Opening 'Take Flight for a Firefight' is a track called 'Spawn of the Succubus', and after almost 4 minutes of research, I found out that a Succubus is not just a monster in South Park; it's a demonic female spirit that steals semen from the men she seduces, used it to impregnate human females, and then this, for some reason, produces children that are deformed and prone to evil deeds - these are the spawn of the Succubus - maybe Eric Pickles is one? Or Carlos Tevez? Anyway, the song itself is built around a guitar part that comes straight out of the Zakk Wylde school of riff writing; very heavy, very energetic and a great way to kick things off.

As far as possible singles go, 'Seeds of Tomorrow' must definitely rank high in the list; its strong melodies, rebellious spirit and poppy overtones will scream 'buy me' to any teenager with dyed black hair, piercings and whose preferred method of communication is grunting. It is very different to 'Spawn of the Succubus' though, and this brings me on to the problem Chasing Dragons have at this moment; their song writing is very inconsistent, not in quality, but in style - it's like they're not sure if they want to be Bullet for my Valentine, Paramore or Iron Maiden - and I'm afraid this kind of inconsistency just won't wash in today's one chance industry that demands instant success and a quick return on its investments.

The EP ends with acoustic versions of two of the record's full instrumental tracks - 'Spawn of the Succubus' and 'Into the Pit' - and like when Nirvana did their unplugged session, it's a great insight into the band's song writing and shows just how stunning even some of the heaviest and most mosh-worthy music around can sound when stripped down to the bare bones.
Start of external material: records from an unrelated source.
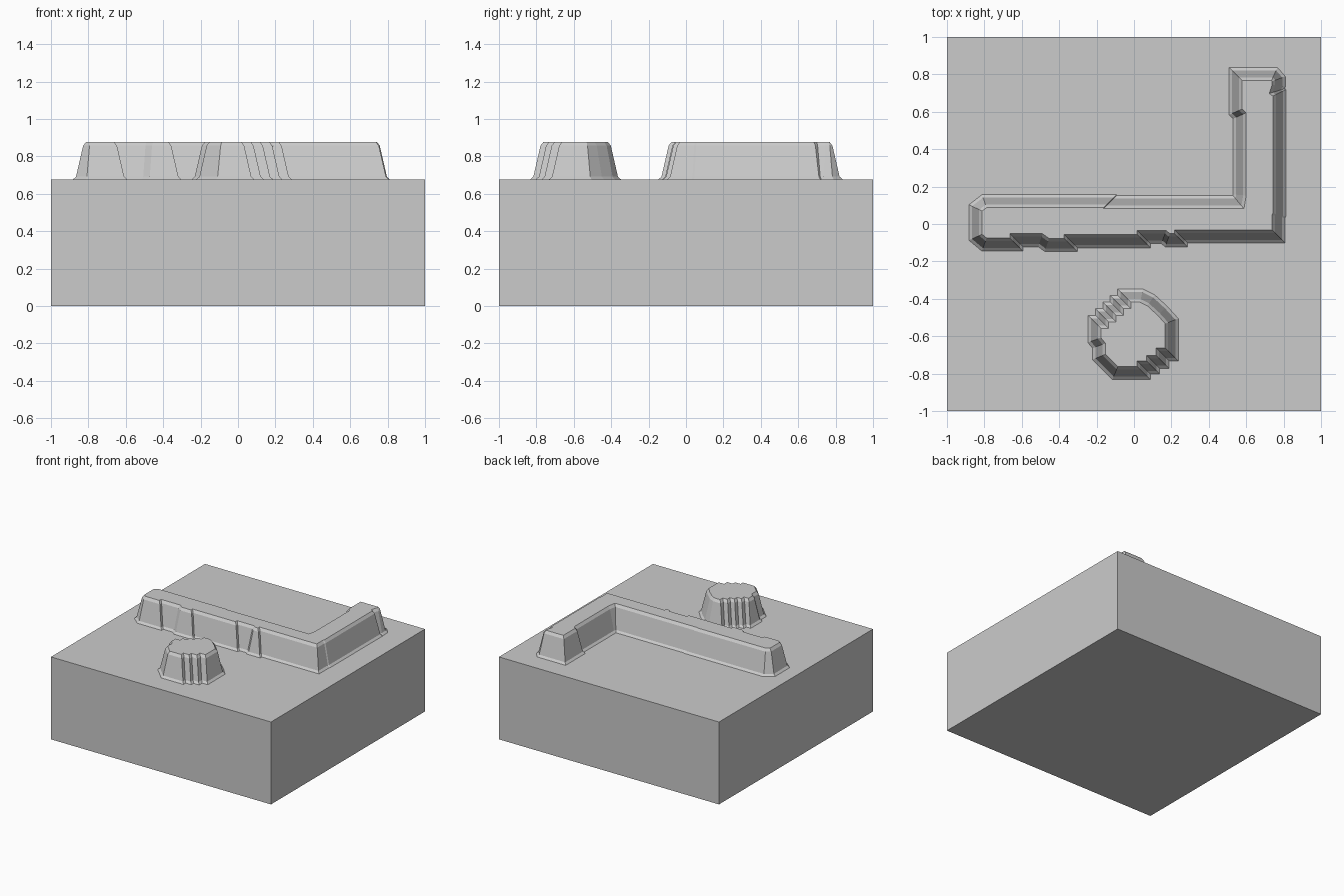
import bpy
import bmesh
from mathutils import Vector

cube = bpy.data.objects.get("Cube")
if cube:
    bpy.data.objects.remove(cube, do_unlink=True)

grey = bpy.data.materials.new("plain grey")
grey.use_nodes = True
colour = (0.6, 0.6, 0.6, 1)
grey.diffuse_color = colour
grey.node_tree.nodes["Principled BSDF"].inputs["Base Color"].default_value = colour

BASE_TOP = 0.677
# Wall profile: outward offset from the outline, height
PROFILE = [(0.037, BASE_TOP), (0.021, 0.692), (-0.017, 0.857), (-0.033, 0.878)]


def offset(points, d):
    """Move every corner of a counterclockwise outline outward, mitred."""
    out = []
    for i, p in enumerate(points):
        a = (p - points[i - 1]).normalized()
        b = (points[(i + 1) % len(points)] - p).normalized()
        na, nb = Vector((a.y, -a.x)), Vector((b.y, -b.x))
        out.append(p + (na + nb) * d / (1 + na.dot(nb)))
    return out


def finish(name, bm):
    bmesh.ops.recalc_face_normals(bm, faces=bm.faces)
    mesh = bpy.data.meshes.new(name)
    bm.to_mesh(mesh)
    bm.free()
    mesh.materials.append(grey)
    bpy.context.collection.objects.link(bpy.data.objects.new(name, mesh))


def raised_form(name, outline):
    """Tapered form with a flared foot and a bevelled rim."""
    points = [Vector(p) for p in outline]
    n = len(points)
    bm = bmesh.new()
    rings = [[bm.verts.new((p.x, p.y, z)) for p in offset(points, d)]
             for d, z in PROFILE]
    for low, high in zip(rings, rings[1:]):
        for i in range(n):
            j = (i + 1) % n
            bm.faces.new((low[i], low[j], high[j], high[i]))
    bm.faces.new(rings[-1])
    bm.faces.new(rings[0][::-1])
    finish(name, bm)


def stairs(start, moves):
    """Outline from a start point and a chain of relative moves."""
    points = [start]
    for dx, dy in moves:
        points.append((points[-1][0] + dx, points[-1][1] + dy))
    return points


# Base block
bm = bmesh.new()
bmesh.ops.create_cube(bm, size=1)
bmesh.ops.scale(bm, vec=(2, 2, BASE_TOP), verts=bm.verts)
bmesh.ops.translate(bm, vec=(0, 0, BASE_TOP / 2), verts=bm.verts)
finish("base_block", bm)

# Raised L: front wall with small steps, then right arm, then back wall
front = [(-0.80, -0.108), (-0.63, -0.108), (-0.63, -0.085),
         (-0.50, -0.085), (-0.465, -0.11), (-0.34, -0.11), (-0.34, -0.09),
         (0.05, -0.09), (0.05, -0.068), (0.16, -0.068), (0.18, -0.085),
         (0.25, -0.085), (0.25, -0.064)]
arm = [(0.77, -0.064), (0.77, 0.04), (0.775, 0.05), (0.775, 0.70),
       (0.762, 0.71), (0.772, 0.74), (0.772, 0.775), (0.75, 0.80), (0.545, 0.80),
       (0.545, 0.60), (0.567, 0.58), (0.567, 0.155), (0.56, 0.115)]
back = [(-0.13, 0.115), (-0.13, 0.12), (-0.80, 0.12), (-0.845, 0.085),
        (-0.845, -0.07)]
raised_form("raised_l_bar", front + arm + back)

# Round knob: plain chamfers on two diagonals, steps on the other two
lower_right = stairs((0.05, -0.795), [(0, 0.03), (0.05, 0), (0, 0.03), (0.05, 0),
                                      (0, 0.04), (0.05, 0)])
upper_left = stairs((-0.05, -0.385), [(0, -0.035), (-0.04, 0)] * 4)
raised_form("round_knob", [(-0.10, -0.795)] + lower_right
            + [(0.20, -0.52), (0.15, -0.465), (0.09, -0.41), (0.04, -0.385)]
            + upper_left
            + [(-0.21, -0.62), (-0.185, -0.65), (-0.185, -0.71)])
The artistic maturity that Chasing Dragons need will come with time I'm sure, and in a genre that promotes long hair, tattoos, make-up and beards, judging someone's age is difficult, but I'm fairly certain that the clocks are on their side. In the meantime though, these guys should probably be given the same kind of nurturing and protection any smart business gives to its cash cow, because y'know what? One day, they may very well be one.